  44. ^ "Specialized Indexes: Theatre Chronology". Archives of the University of Notre Dame. Archived from the original on July 30, 2012. Retrieved May 2, 2013.
  45. ^ "Method Actors | The Lee Strasberg Theatre and Film Institute". Methodactingstrasberg.com. December 3, 2011. Archived from the original on June 14, 2012. Retrieved May 2, 2013.
  46. ^ "Archived copy" (PDF). Archived from the original (PDF) on August 16, 2012. Retrieved February 7, 2012.CS1 maint: archived copy as title (link)
  47. ^ "Catherine Hicks From The WB's 7th Heaven Endorses CRS Sudan Relief Efforts". Breakingchristiannews.com. Archived from the original on January 4, 2021. Retrieved April 30, 2015.
  48. ^ "News and Features". Pittsburghcatholic.org. April 26, 2013. Archived from the original on February 2, 2014. Retrieved May 2, 2013.
  49. ^ "Children's Advertising Review Unit- Advertising Self Regulation, Online Privacy and More.: CARU Shoots PSA with Catherine Hicks and Siberian Films". Carunews.blogspot.com. January 19, 2010. Archived from the original on April 29, 2014. Retrieved May 2, 2013.
  50. ^ ""7th Heaven" Star Catherine Hicks Teams with Purdue Pharma L.P. and the National Community Pharmacists Association to Help Prevent Prescription Medication Abuse". Ncpanet.org. Archived from the original on July 27, 2011. Retrieved May 2, 2013.
  51. ^ Catherine Hicks. YouTube. January 19, 2015.
  52. ^ "Bringing Words to Life: Writing for Performers - Writers Guild Foundation". Wgfoundation.org. Archived from the original on June 14, 2018. Retrieved July 4, 2018.

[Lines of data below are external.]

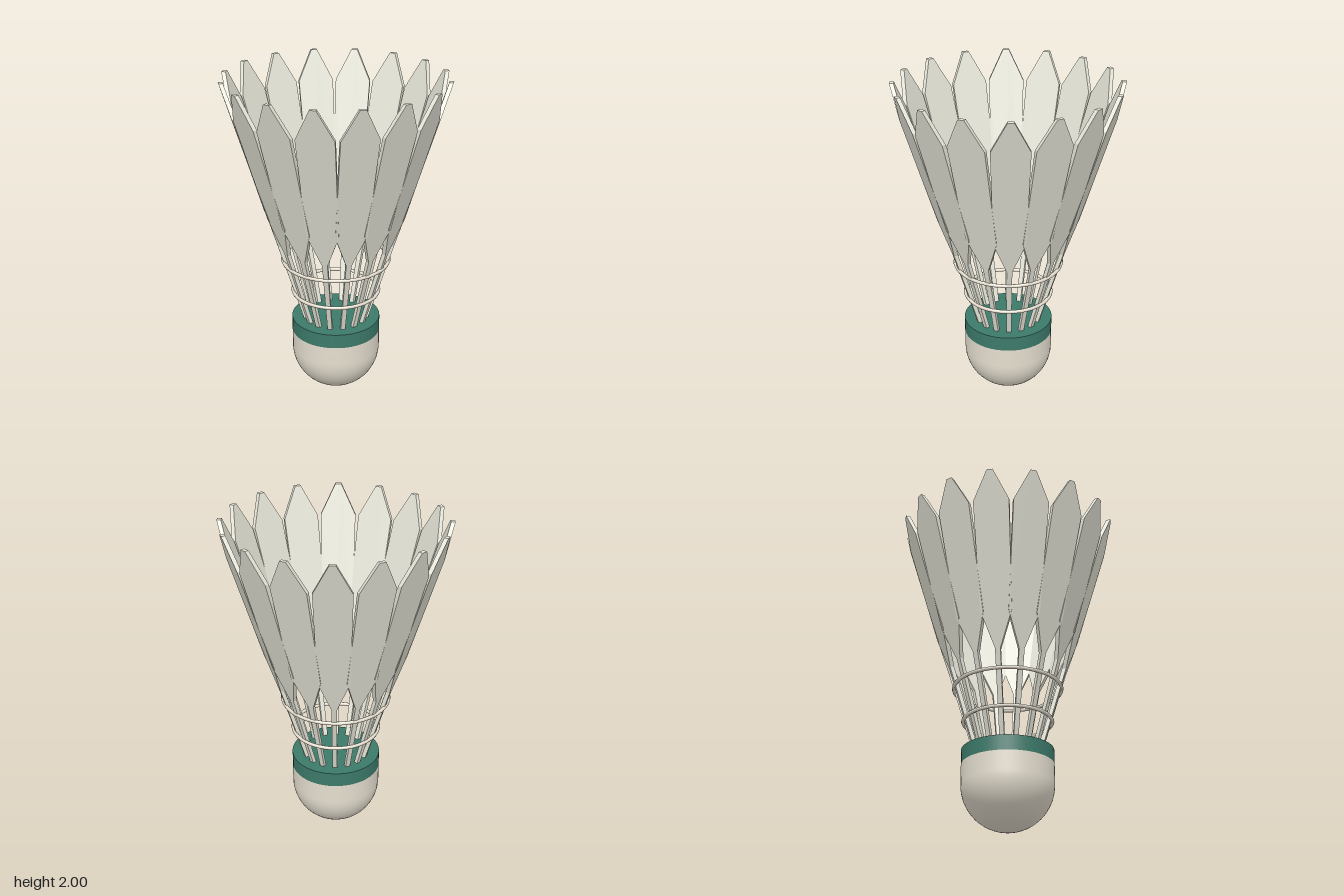
import * as THREE from 'three';

const FEATHERS = 16;

function material(name, color) {
  const m = new THREE.MeshStandardMaterial({ color });
  m.name = name;
  return m;
}

function lathe(points, mat, name) {
  const profile = points.map(([r, y]) => new THREE.Vector2(r, y));
  const mesh = new THREE.Mesh(new THREE.LatheGeometry(profile, 48), mat);
  mesh.name = name;
  return mesh;
}

// Feather: flat vane and quill outline, sheared outwards as it rises
function featherGeometry() {
  const half = [[0.014, 0.46], [0.016, 0.98], [0.093, 1.19], [0.107, 1.82], [0.018, 2]];
  const outline = [...half, ...half.map(([x, y]) => [-x, y]).reverse()];
  const shape = new THREE.Shape(outline.map(([x, y]) => new THREE.Vector2(x, y)));
  const geo = new THREE.ExtrudeGeometry(shape, { depth: 0.025, bevelEnabled: false });
  const p = geo.attributes.position;
  for (let i = 0; i < p.count; i++) {
    p.setZ(i, p.getZ(i) + 0.18 + 0.302 * (p.getY(i) - 0.48));
  }
  geo.computeVertexNormals();
  return geo;
}

export function createModel() {
  const cork = material('cork', 0xe6dfd0);
  const green = material('green band', 0x3c7a6a);
  const white = material('feather white', 0xe6e5d8);
  const group = new THREE.Group();
  group.name = 'shuttlecock';

  // Rounded cork base
  const R = 0.272;
  const dome = [];
  for (let i = 0; i <= 16; i++) {
    const a = (i / 16) * Math.PI / 2;
    dome.push([R * Math.sin(a), R * (1 - Math.cos(a))]);
  }
  dome.push([R, 0.39]);
  group.add(lathe(dome, cork, 'corkBase'));

  // Green band with its flat top
  const band = new THREE.Mesh(new THREE.CylinderGeometry(R, R, 0.09, 48), green);
  band.position.y = 0.435;
  band.name = 'band';
  group.add(band);

  // Ring of feathers
  const feathers = new THREE.Group();
  feathers.name = 'feathers';
  const geo = featherGeometry();
  for (let i = 0; i < FEATHERS; i++) {
    const feather = new THREE.Mesh(geo, white);
    feather.rotation.y = (i / FEATHERS) * Math.PI * 2;
    feather.name = 'feather';
    feathers.add(feather);
  }
  group.add(feathers);

  // Two binding threads around the quills
  for (const [name, r, y] of [['lowerThread', 0.264, 0.66], ['upperThread', 0.323, 0.87]]) {
    const thread = new THREE.Mesh(new THREE.TorusGeometry(r, 0.011, 8, 48), cork);
    thread.rotation.x = Math.PI / 2;
    thread.position.y = y;
    thread.name = name;
    group.add(thread);
  }
  return group;
}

  53. ^ "Archived copy". Archived from the original on January 4, 2021. Retrieved March 9, 2019.CS1 maint: archived copy as title (link)